Older Americans might fondly recall the syncopated songs from the 1950s TV comedy “I Love Lucy,” with Cuban-born star Desi Arnaz playing the congas in his Latin-themed big band as Ricky Ricardo, husband of Lucille Ball's Lucy.
But few in the U.S. will picture the influential 1940s members-only club in Havana from which the album and documentary draw its name or realize the outsized influence of Cuban music on the American musical canon.
The presence and popularity of Cuban music in the U.S. has a deep history, and with President Barack Obama’s announcement Wednesday that the U.S. and Cuba will resume diplomatic relations after a 53-year standoff, Cuban music in the U.S. — and vice versa — will likely become more free flowing again, experts say.
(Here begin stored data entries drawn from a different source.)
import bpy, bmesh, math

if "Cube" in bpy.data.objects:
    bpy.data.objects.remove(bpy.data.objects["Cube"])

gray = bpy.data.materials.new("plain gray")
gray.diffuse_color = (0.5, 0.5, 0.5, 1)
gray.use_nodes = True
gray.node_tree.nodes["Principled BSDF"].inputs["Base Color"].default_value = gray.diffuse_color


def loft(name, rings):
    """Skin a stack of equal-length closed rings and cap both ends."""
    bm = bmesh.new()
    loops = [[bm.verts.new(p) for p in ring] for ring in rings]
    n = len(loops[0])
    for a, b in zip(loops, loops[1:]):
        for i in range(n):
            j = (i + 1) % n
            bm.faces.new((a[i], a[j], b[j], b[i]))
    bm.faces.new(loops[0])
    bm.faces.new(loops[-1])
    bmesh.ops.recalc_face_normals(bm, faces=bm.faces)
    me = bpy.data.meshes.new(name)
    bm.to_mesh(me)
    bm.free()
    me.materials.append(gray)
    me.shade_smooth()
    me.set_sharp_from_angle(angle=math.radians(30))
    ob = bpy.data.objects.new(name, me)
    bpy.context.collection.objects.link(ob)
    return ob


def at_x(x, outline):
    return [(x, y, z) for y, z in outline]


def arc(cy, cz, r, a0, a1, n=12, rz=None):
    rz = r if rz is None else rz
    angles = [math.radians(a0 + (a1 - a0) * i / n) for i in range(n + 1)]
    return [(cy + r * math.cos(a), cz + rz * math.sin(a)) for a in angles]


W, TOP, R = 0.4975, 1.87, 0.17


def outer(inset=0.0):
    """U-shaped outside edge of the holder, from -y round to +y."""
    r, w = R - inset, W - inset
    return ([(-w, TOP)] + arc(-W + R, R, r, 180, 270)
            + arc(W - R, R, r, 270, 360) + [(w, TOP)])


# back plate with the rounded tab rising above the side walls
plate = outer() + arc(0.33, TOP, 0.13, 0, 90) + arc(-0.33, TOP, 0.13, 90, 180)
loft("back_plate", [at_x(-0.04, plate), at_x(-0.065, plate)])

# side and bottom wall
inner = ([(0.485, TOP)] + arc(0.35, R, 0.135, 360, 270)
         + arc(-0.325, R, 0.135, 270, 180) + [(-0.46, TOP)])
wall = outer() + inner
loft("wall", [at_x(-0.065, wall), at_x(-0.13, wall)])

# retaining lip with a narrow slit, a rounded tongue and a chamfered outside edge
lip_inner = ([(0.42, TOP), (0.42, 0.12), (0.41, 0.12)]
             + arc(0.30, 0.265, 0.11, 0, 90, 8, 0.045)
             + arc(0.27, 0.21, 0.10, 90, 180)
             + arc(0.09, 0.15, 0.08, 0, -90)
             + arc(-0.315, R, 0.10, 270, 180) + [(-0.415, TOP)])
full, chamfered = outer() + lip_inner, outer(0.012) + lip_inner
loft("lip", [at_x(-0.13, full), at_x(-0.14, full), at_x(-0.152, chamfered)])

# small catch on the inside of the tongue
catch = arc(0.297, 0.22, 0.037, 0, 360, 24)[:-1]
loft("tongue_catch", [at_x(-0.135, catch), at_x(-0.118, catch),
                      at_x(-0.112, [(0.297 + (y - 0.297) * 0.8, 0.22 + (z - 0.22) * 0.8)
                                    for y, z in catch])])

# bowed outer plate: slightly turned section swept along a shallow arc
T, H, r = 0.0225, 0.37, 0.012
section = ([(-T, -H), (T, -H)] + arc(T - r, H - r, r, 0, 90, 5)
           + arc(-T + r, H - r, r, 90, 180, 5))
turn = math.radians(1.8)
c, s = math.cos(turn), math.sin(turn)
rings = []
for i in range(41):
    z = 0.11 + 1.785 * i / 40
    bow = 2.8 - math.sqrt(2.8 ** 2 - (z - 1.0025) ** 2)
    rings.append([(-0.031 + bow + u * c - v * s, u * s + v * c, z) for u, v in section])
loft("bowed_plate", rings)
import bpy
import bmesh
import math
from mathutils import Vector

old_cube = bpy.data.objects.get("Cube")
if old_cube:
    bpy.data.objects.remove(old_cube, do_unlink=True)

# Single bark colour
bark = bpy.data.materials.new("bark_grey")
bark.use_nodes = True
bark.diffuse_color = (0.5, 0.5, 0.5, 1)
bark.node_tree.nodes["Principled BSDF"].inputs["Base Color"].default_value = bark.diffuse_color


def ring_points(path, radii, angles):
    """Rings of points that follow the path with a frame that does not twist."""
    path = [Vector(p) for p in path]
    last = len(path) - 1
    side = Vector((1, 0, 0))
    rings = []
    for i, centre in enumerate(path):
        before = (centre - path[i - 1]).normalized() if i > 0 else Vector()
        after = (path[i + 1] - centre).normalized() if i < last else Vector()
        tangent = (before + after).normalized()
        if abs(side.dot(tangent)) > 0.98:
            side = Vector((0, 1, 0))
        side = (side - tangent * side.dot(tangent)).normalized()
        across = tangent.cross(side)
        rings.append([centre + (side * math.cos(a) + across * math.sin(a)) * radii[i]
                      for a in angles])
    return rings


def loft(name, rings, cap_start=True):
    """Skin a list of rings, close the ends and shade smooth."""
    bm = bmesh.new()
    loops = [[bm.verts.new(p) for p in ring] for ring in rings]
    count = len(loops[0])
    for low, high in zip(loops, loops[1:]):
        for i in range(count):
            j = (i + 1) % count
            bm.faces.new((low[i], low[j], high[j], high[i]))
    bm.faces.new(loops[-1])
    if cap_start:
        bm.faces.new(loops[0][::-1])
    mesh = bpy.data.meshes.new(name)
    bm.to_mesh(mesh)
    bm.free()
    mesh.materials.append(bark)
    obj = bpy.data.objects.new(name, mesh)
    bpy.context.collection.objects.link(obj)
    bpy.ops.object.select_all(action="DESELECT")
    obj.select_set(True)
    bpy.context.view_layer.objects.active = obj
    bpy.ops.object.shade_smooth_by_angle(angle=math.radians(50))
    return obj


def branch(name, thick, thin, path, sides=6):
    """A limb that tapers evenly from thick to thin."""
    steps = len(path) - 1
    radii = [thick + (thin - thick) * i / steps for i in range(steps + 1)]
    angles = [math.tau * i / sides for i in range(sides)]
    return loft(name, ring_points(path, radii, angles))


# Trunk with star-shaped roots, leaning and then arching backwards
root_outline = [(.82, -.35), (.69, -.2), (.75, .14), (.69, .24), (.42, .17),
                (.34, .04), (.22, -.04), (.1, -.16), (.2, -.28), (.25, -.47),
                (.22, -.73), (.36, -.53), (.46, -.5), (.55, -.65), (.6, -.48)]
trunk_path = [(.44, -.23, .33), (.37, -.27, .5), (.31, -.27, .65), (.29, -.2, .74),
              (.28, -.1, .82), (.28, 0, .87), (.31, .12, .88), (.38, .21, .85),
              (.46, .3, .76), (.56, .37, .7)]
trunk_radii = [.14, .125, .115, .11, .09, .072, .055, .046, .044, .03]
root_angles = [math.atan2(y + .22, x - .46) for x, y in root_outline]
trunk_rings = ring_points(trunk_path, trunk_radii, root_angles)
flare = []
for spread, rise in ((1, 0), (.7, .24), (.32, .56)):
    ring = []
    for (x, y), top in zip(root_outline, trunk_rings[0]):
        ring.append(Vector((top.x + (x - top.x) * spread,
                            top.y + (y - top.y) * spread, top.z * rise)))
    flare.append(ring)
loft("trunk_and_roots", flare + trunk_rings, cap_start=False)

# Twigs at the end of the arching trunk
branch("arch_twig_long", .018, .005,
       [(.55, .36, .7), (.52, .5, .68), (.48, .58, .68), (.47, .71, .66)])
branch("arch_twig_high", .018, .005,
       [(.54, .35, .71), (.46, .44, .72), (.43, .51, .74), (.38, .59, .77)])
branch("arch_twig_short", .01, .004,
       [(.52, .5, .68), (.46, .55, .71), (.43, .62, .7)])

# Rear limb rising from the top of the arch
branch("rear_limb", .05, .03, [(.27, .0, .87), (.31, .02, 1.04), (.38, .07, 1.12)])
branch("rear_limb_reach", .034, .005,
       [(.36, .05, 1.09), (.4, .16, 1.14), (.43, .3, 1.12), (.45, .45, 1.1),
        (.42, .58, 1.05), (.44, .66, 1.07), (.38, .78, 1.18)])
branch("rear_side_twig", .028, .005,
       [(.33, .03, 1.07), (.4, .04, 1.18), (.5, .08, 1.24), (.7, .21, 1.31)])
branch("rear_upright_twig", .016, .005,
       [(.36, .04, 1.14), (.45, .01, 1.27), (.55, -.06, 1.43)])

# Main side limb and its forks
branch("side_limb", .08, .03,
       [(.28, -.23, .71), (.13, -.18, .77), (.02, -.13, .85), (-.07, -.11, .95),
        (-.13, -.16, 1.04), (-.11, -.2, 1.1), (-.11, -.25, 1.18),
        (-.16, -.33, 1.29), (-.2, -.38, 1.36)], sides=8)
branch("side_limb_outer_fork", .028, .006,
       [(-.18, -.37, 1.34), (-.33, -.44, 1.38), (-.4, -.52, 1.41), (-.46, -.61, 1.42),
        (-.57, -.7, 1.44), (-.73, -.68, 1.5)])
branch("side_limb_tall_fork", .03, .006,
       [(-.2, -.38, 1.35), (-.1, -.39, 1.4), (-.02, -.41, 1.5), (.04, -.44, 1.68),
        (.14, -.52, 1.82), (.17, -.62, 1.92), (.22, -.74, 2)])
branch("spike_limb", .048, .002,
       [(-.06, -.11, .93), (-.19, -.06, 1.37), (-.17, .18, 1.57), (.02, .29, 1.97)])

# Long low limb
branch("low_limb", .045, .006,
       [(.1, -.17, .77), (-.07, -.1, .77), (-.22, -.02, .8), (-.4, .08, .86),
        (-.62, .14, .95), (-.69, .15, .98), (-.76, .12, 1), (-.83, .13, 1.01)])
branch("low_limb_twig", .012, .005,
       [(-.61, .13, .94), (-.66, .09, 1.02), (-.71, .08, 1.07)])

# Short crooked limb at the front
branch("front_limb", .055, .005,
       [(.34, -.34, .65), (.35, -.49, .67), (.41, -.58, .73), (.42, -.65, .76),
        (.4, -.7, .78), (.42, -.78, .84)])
The last time musicians from Cuba and the U.S. could easily move between the two countries, it led to some of the most innovative music of 20th century. The stage is set for a similar renaissance in the 21st.
Pre-embargo, Americans were eager fans of Cuban music. Starting in the 1930s, a series of concerts in the U.S. by Cuban musicians, including a groundbreaking performance by the Havana Orchestra on Broadway, popularized Afro-Cuban rhythms and dancing. In the late 1940s and 1950s, New York’s Palladium Ballroom hosted influential Cuban artists including Machito, Celia Cruz and Desi Arnaz. (It was a Palladium dance promoter who introduced Ball to Arnaz.)
From there, the music and its rhythms spread to American artists. In 1947, Dizzy Gillespie teamed up with Cuban percussionist Chano Pozo to produce “Manteca,” which they first performed at Carnegie Hall, helping to bring Cuban rhythms into the jazz mainstream.
Under Obama’s new Cuba policy, the U.S. may drop Cuba’s designation as a state sponsor of terrorism, which could simplify the visa application process. Because of that designation, security clearances even for cultural exchange visas are lengthy, and the visa process can take up to four months, said Bill Martinez, an attorney based in Concord, California who since the 1990s has been helping Cuban musicians like piano legends Chucho Valdez and Gonzalo Rubalcaba secure visas to perform in the U.S. Venues are sometimes reluctant to sign a contract until the musician has a visa, Martinez said, but the visa can’t be secured without a contract.
And then there’s the question of payment. Because Americans can’t exchange money with Cubans, Cuban musicians cannot tour commercially in the U.S. or be paid for their work. Instead, they receive a per-diem fee from the U.S. government, anywhere from $50 to $100, according to Rebeca Mauleón, a San Francisco-based jazz pianist and director of education at SFJazz, a nonprofit dedicated to jazz performance and education.